THOUSANDS OF PLAYERS HAVE SUED THE NFL OVER HEAD INJURIES
Borland says his decision to quit came from him wanting to “be proactive,” leaving the sport while his brain is still healthy. The linebacker began to have doubts about his long-term career as a professional football player in his very first NFL training camp, during which he received a suspected concussion on a running play but decided to play through it in a bid to make the team. He told ESPN “I just thought to myself, ‘What am I doing? Is this how I’m going to live my adult life, banging my head, especially with what I’ve learned and knew about the dangers?'” After the fourth game of his rookie season, Borland told his parents his time as a pro player would be short.
The linebacker told ESPN that he currently feels as sharp as he’s ever been, but that he had researched the issue heavily, speaking with concussion researchers and former players, more than 4,500 of whom have sued the NFL for failing to adequately protect them from head injuries during their time in the league.
In his statement, Borland thanked the 49ers, saying the team “truly looked out for players’ best interests,” but his departure from the league is made even more notable by coinciding with the exit of several prominent young players.

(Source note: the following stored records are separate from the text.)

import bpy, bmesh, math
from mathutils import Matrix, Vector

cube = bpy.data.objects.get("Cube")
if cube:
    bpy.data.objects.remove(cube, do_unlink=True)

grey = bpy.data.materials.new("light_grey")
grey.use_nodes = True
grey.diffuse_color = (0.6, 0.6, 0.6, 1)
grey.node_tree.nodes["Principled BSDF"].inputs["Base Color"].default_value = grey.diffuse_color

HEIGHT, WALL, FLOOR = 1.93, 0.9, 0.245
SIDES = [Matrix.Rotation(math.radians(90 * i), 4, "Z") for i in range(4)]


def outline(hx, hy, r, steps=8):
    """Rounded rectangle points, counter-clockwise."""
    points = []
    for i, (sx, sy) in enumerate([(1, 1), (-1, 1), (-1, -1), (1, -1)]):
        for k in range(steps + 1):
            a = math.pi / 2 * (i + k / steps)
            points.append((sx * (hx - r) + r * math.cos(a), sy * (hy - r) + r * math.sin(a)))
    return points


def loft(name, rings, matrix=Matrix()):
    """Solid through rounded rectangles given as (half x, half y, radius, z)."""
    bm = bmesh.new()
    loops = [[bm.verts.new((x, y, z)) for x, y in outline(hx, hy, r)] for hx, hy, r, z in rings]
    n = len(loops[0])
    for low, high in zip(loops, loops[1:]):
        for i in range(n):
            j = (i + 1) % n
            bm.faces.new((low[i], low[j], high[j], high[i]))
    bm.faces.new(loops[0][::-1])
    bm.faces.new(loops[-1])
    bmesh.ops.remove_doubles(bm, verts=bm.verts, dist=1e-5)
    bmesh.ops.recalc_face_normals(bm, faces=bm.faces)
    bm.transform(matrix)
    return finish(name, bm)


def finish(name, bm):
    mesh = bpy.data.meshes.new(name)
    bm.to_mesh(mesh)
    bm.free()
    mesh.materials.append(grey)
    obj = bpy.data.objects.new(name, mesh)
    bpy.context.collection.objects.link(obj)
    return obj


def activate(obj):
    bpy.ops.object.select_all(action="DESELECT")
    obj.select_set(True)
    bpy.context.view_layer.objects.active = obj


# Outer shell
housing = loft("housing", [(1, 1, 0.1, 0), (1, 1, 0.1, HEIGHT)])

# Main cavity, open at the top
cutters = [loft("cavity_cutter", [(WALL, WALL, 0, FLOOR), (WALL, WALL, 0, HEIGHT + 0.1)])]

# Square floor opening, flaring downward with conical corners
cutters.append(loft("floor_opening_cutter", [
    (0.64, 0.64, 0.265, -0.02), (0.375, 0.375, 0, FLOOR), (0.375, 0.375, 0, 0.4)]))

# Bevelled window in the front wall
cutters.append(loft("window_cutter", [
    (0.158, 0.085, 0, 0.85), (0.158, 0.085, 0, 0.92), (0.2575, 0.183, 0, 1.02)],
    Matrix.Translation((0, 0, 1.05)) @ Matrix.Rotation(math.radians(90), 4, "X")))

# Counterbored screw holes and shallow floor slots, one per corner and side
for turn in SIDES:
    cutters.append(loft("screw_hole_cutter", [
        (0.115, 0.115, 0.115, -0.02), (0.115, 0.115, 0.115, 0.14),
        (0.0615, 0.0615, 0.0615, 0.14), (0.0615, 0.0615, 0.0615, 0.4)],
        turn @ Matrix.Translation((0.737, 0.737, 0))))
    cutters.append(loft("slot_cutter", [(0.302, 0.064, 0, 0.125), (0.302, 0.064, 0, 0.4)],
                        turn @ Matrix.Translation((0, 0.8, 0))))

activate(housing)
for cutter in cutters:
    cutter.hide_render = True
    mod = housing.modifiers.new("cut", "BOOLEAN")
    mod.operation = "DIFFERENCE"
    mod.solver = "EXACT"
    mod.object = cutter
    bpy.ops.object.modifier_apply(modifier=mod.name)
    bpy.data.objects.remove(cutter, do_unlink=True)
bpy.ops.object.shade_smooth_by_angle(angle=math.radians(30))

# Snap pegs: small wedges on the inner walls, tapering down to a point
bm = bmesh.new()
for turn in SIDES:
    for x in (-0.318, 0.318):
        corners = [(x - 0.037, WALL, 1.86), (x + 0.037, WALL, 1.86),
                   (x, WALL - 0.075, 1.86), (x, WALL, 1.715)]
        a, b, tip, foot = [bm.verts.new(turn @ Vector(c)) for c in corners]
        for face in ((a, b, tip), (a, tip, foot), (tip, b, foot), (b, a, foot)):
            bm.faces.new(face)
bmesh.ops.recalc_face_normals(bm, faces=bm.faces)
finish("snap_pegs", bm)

Borland was scheduled to be one of the stars of the San Francisco 49ers defense, playing the last season as the heir apparent to Patrick Willis, another top-tier defensive player who chose this year to retire from the sport after developing chronic pain in his feet. He was joined by by Steelers linebacker Jason Worilds, who announced this month that he was retiring from pro football to pursue other interests.
FOUR PLAYERS 30 AND UNDER HAVE ANNOUNCED THEIR RETIREMENT THIS MONTH
The NFL has had a long-running problem with concussions and head injuries, and its lackluster methods of protecting players, as detailed in the PBS documentary League of Denial. Many who have played the sport have gone on to suffer debilitating brain diseases. A number of players, including standout San Diego Chargers and New England Patriots linebacker Junior Seau, have committed suicide in the years after their retirement. Seau shot himself in the chest so his brain could be studied after his death — after autopsy, it was determined that he had been from chronic traumatic encephalopathy (CTE), a type of degenerative brain damage found in other players.
The NFL has made advances in technology designed to help reduce head injuries, but players such as Jahvid Best, a former first-round draft pick who sued both the NFL and helmet maker Riddell after receiving three concussions in two years, are still receiving knockout blows on the field of play that could disable them in later life. The league has also come under fire for a too-weak concussion protocol that allows clearly woozy players back onto the field. In October last year, Chargers defensive back Jahleel Addae played an entire game after being knocked out on the first play. In the fourth quarter, several hours after taking the blow to the head, Addae seemed to lose control of his body after making another hit, jerking his limbs and stepping awkwardly as he attempted to stay upright.
By stepping away from the sport at 24, Borland will avoid the kind of head injuries that could leave him crippled, with diminished mental faculties, or prone to fly into uncontrollable rages. Meanwhile, instead of pouring its efforts into keeping its players safe, the NFL still appears to be in favor of extending the regular season to a gruelling 18 games, despite arguments from the people who actually play the sport.